But now we flip back. Sometimes emotion helps, other times it hurts us (the smokejumpers who didn't survive). Reason is good when confronted with a new situation ... but what if we get trapped into paralysis by analysis? Or what if we choke? This sometimes occurs when we are very proficient at something, but then we begin to over-think it. When we should be on auto-pilot, our unwanted deliberate thoughts begin to interfere with our performance - we literally choke and fail. When confronted with over-think, we should recognize it and then begin to train with cue words. Again, when we've gained proficiency, we need to let our "auto-pilot" take control. If our micro-manager sneaks in, we need to kick him out. We can train our minds to think in broad strokes rather than the micro.
Lehrer also gets into it a bit about the moral mind. That was also an intriguing chapter about what makes us human - the ability to think about how others feel and thus act accordingly.
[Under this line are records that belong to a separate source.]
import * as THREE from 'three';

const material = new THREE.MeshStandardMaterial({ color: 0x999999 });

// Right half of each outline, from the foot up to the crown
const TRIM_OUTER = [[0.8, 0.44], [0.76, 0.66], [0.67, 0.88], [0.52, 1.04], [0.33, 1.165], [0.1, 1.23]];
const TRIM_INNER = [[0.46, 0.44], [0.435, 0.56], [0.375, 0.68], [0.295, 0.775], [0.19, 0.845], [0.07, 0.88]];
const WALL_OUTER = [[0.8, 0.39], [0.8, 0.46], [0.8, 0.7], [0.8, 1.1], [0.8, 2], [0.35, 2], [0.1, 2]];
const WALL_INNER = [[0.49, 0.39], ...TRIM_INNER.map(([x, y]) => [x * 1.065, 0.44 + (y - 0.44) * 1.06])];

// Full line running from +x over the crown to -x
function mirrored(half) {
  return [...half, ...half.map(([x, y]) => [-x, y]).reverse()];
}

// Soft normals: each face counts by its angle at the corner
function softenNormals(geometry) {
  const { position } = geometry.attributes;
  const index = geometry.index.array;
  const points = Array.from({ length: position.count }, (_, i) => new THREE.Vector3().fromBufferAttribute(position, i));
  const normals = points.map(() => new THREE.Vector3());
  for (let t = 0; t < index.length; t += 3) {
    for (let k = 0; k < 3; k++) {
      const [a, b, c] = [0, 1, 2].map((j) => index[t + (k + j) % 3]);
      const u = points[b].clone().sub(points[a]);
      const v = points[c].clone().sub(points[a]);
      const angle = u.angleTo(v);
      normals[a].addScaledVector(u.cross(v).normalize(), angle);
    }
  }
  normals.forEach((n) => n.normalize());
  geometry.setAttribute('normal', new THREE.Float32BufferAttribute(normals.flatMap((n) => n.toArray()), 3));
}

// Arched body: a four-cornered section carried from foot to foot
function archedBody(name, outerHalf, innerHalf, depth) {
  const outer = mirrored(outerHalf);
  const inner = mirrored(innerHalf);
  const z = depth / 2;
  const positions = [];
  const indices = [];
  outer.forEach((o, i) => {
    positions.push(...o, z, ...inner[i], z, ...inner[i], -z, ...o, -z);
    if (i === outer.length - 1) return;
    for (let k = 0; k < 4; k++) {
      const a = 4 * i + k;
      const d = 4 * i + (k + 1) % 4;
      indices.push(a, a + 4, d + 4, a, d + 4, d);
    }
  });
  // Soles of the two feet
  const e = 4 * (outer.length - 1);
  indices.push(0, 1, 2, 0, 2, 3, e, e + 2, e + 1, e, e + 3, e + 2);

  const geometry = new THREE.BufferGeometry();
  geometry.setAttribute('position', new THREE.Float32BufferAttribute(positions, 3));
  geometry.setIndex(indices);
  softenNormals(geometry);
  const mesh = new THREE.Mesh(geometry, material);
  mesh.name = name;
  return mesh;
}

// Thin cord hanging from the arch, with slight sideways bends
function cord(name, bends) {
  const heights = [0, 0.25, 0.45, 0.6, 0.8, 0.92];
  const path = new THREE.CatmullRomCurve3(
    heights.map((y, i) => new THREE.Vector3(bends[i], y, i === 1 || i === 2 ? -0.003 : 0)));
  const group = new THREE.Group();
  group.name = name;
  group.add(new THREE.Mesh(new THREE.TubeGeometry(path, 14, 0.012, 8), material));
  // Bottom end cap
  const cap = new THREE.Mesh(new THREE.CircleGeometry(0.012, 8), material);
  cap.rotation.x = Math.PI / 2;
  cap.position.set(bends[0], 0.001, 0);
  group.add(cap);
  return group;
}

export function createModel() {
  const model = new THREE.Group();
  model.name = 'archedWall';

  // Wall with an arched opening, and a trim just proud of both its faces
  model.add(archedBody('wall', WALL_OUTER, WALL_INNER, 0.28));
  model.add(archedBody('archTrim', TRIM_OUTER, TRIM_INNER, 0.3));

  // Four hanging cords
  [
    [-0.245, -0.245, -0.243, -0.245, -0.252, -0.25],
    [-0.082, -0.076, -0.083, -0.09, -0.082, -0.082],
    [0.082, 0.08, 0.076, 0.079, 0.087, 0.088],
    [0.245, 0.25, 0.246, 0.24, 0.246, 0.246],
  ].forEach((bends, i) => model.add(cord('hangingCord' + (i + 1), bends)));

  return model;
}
Lastly - he puts it all together by giving tips on when to use emotion versus when to use reasoning.
When expertness has been reached, gut feelings are the way to go
SIMPLE PROBLEMS REQUIRE REASON
NOVEL PROBLEMS ALSO REQUIRE REASON
YOU KNOW MORE THAN YOU KNOW and
THINK ABOUT THINKING.
On that last point, he says, "if you're going to take only one idea from this book, take this one: Whenever you make a decision, be aware of the kind of decision you are making and the kind of thought process it requires. The best way to make sure that you are using your brain properly is to study your brain at work, to listen to the argument in your head"
And consider this passage ... "Of course, even the most attentive and self-aware minds will still make mistakes. Tom Brady, after the perfect season of 2008, played poorly in the Super Bowl. Michael Binger, after a long and successful day of poker, always ends up regretting one of his bets. The most accurate political experts in Tetlock's study still made plenty of inaccurate predictions. But the best decision-makers don't despair. Instead, they become students of error, determined to learn from what went wrong. They think about what they could have done differently so that the next time their neurons will know what to do. This is the most astonishing thing about the human brain: it can always improve itself. Tomorrow, we can make better decisions."